Having partaken of birds' nest soup at Chinese banquets in the 50's and 60's, I don't remember it as being particularly tasty. It did have a distinctive gelatinous texture:
Right after they are mated, [swallows] regurgitate long, thin gelatinous strands from their salivary glands under their tongues. These strands play an important role in making their nests.Birds' nests became very expensive, and chefs substituted other ingredients like sharks' fin (discontinued when sharks became endangered) and even corn starch.
Now that birds nest has been, er, regurgitated as a health food, expense is no object. From the company website:
Based on modern researches, the protein contained in swallow nest is distinct in that it is mainly biologically active protein, which has revitalizing effects to human body. The researches reveal that Swallow nest contains small amount of epidermal growth factor.

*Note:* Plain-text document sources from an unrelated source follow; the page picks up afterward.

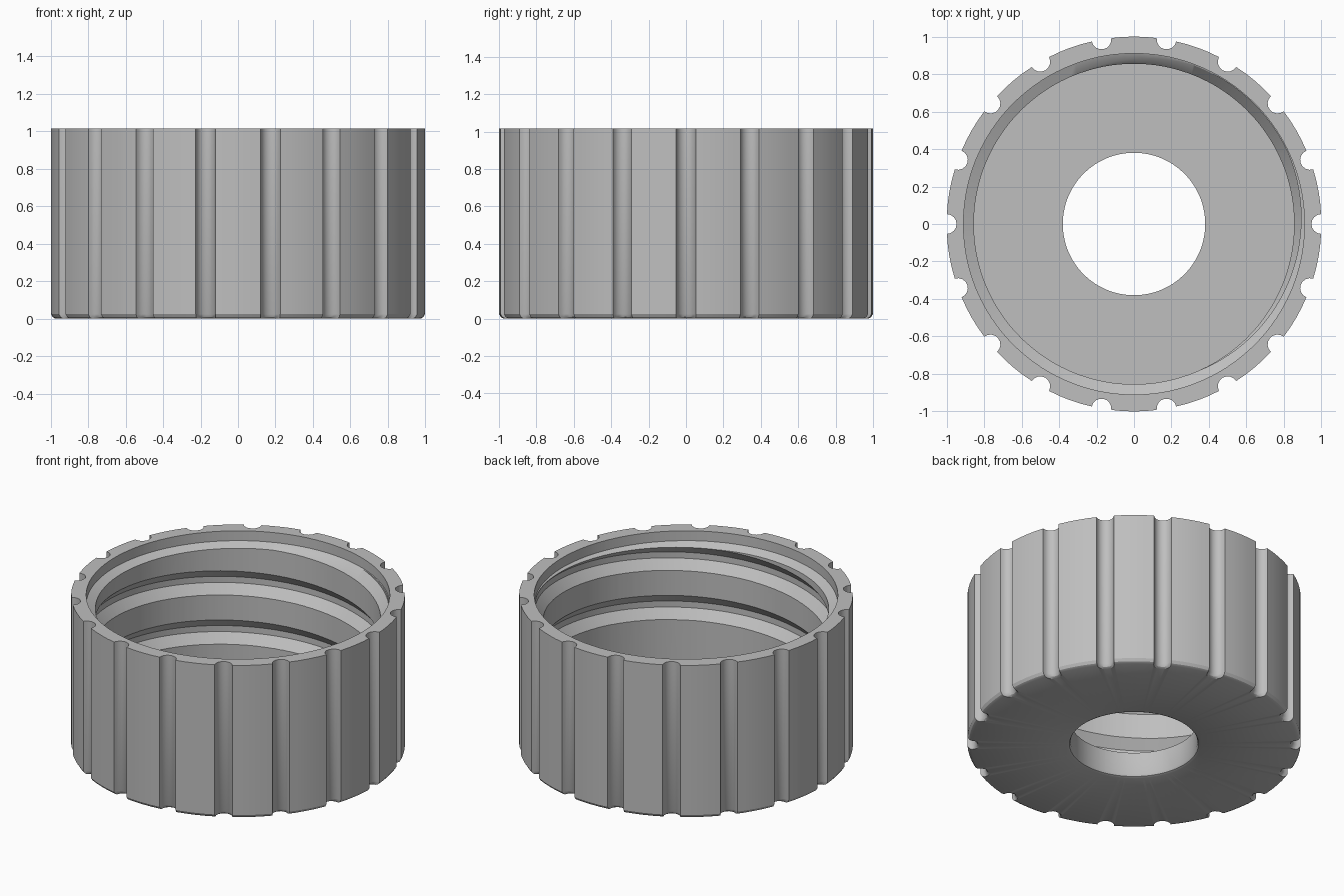
import bpy
import bmesh
from math import sin, cos, pi, radians, atan2

cube = bpy.data.objects.get("Cube")
if cube:
    bpy.data.objects.remove(cube, do_unlink=True)

HEIGHT = 1.015
NOTCHES = 18
NOTCH_RADIUS = 0.053
BORE = 0.855
PITCH = 0.325

grey = bpy.data.materials.new("plain grey")
grey.use_nodes = True
colour = (0.52, 0.52, 0.52, 1)
grey.diffuse_color = colour
grey.node_tree.nodes["Principled BSDF"].inputs["Base Color"].default_value = colour


def skin_object(name, loops, close_ends):
    """Bridge equal-length point loops with quads, closing or capping the ends."""
    bm = bmesh.new()
    rings = [[bm.verts.new(p) for p in loop] for loop in loops]
    count = len(rings[0])
    pairs = list(zip(rings, rings[1:]))
    if close_ends:
        pairs.append((rings[-1], rings[0]))
    else:
        bm.faces.new(rings[0])
        bm.faces.new(rings[-1])
    for a, b in pairs:
        for i in range(count):
            j = (i + 1) % count
            bm.faces.new((a[i], a[j], b[j], b[i]))
    bmesh.ops.recalc_face_normals(bm, faces=bm.faces)
    mesh = bpy.data.meshes.new(name)
    bm.to_mesh(mesh)
    bm.free()
    mesh.materials.append(grey)
    obj = bpy.data.objects.new(name, mesh)
    bpy.context.collection.objects.link(obj)
    return obj


def grip_outline():
    """Circle with evenly spaced half-round grip notches."""
    points = []
    step = 2 * pi / NOTCHES
    for k in range(NOTCHES):
        turn = k * step
        for i in range(9):
            phi = radians(-88 + 22 * i)
            x, y = 1 - NOTCH_RADIUS * cos(phi), NOTCH_RADIUS * sin(phi)
            points.append((x * cos(turn) - y * sin(turn), x * sin(turn) + y * cos(turn)))
        for i in range(1, 4):
            a = turn + NOTCH_RADIUS + (step - 2 * NOTCH_RADIUS) * i / 4
            points.append((cos(a), sin(a)))
    return points


outline = grip_outline()
angles = [atan2(y, x) for x, y in outline]


def outer(scale, z):
    return [(x * scale, y * scale, z) for x, y in outline]


def ring(r, z):
    return [(r * cos(a), r * sin(a), z) for a in angles]


# Cap body: notched outside, stepped mouth, bore, floor and centre hole
cap = skin_object("threaded_cap", [
    outer(0.975, 0), outer(0.99, 0.008), outer(1, 0.025), outer(1, HEIGHT),
    ring(0.91, HEIGHT), ring(0.91, 0.95), ring(BORE, 0.925), ring(BORE, 0.165),
    ring(0.38, 0.165), ring(0.38, 0.02), ring(0.387, 0.006), ring(0.4, 0),
], True)

# Helical cutter for the internal thread groove
section = [(0.845, -0.092), (0.905, -0.02), (0.905, 0.02), (0.845, 0.092)]
sweep = []
for step in range(12, 960, 3):
    a = radians(step)
    z = 0.255 + PITCH * step / 360
    sweep.append([(r * cos(a), r * sin(a), z + dz) for r, dz in section])
cutter = skin_object("thread_cutter", sweep, False)
cutter.hide_render = True

groove = cap.modifiers.new("thread groove", "BOOLEAN")
groove.operation = "DIFFERENCE"
groove.solver = "EXACT"
groove.object = cutter

bpy.ops.object.select_all(action="DESELECT")
cap.select_set(True)
bpy.context.view_layer.objects.active = cap
bpy.ops.object.modifier_apply(modifier=groove.name)
bpy.data.objects.remove(cutter, do_unlink=True)
bpy.ops.object.shade_smooth_by_angle(angle=radians(30))
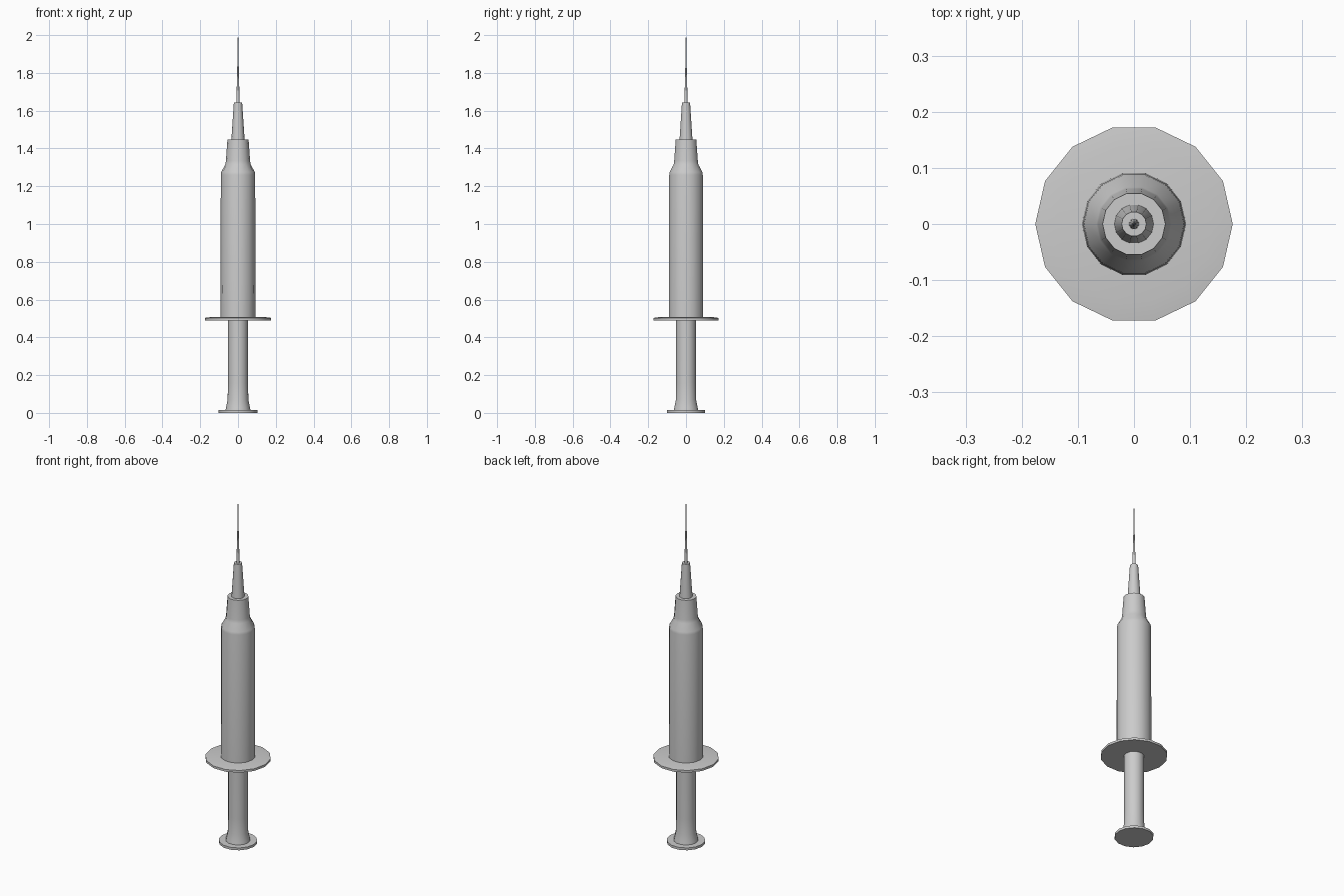
import bpy, bmesh, math

if "Cube" in bpy.data.objects:
    bpy.data.objects.remove(bpy.data.objects["Cube"])

SIDES = 14


def lathe(name, profile, cap_bottom=True, cap_top=True, smooth=35):
    """Revolve (radius, height) points around z."""
    bm = bmesh.new()
    rings = []
    for r, z in profile:
        rings.append([bm.verts.new((r * math.cos(2 * math.pi * i / SIDES),
                                    r * math.sin(2 * math.pi * i / SIDES), z))
                      for i in range(SIDES)])
    for a, b in zip(rings, rings[1:]):
        for i in range(SIDES):
            j = (i + 1) % SIDES
            bm.faces.new((a[i], a[j], b[j], b[i]))
    if cap_bottom:
        bm.faces.new(rings[0][::-1])
    if cap_top:
        bm.faces.new(rings[-1])
    mesh = bpy.data.meshes.new(name)
    bm.to_mesh(mesh)
    bm.free()
    ob = bpy.data.objects.new(name, mesh)
    bpy.context.collection.objects.link(ob)
    bpy.ops.object.select_all(action='DESELECT')
    ob.select_set(True)
    bpy.context.view_layer.objects.active = ob
    bpy.ops.object.shade_smooth_by_angle(angle=math.radians(smooth))
    return ob


# Thumb rest and plunger rod
lathe("thumb_rest", [(0.103, 0), (0.103, 0.014)])
lathe("plunger_rod", [(0.066, 0.014), (0.063, 0.03), (0.055, 0.07),
                      (0.053, 0.16), (0.053, 0.49)], False, False)

# Finger flange
lathe("finger_flange", [(0.176, 0.49), (0.176, 0.503), (0.14, 0.508)])

# Barrel with tapered shoulder
lathe("barrel", [(0.093, 0.506), (0.091, 1.26), (0.089, 1.275),
                 (0.067, 1.315), (0.064, 1.335), (0.056, 1.447)], False, True)

# Needle hub and needle
lathe("needle_hub", [(0.035, 1.447), (0.022, 1.643)], False, True)
lathe("needle", [(0.009, 1.643), (0.006, 1.75), (0.004, 1.83),
                 (0.003, 1.95), (0.0008, 2.0)], False, True)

Water extraction of Swallow nest can also directly stimulate cell growth/regeneration and enhance the effectiveness of mitogen (the initiator in cell division). Also, this active protein in the nest makes it a very useful tonic for people with weak digestion system (e.g. elderly people), and for some that need a very rapid cell regeneration and development (e.g.: pregnant women, growing children). One of the most recent published researches confirms that the high content of water-soluble glyco-protein in swallow nest promotes cell division within the immune system.The beverage is good for elderly people, pregnant women, and growing children. The target market's hu-uge! I decided to wait; I'm not elderly....yet.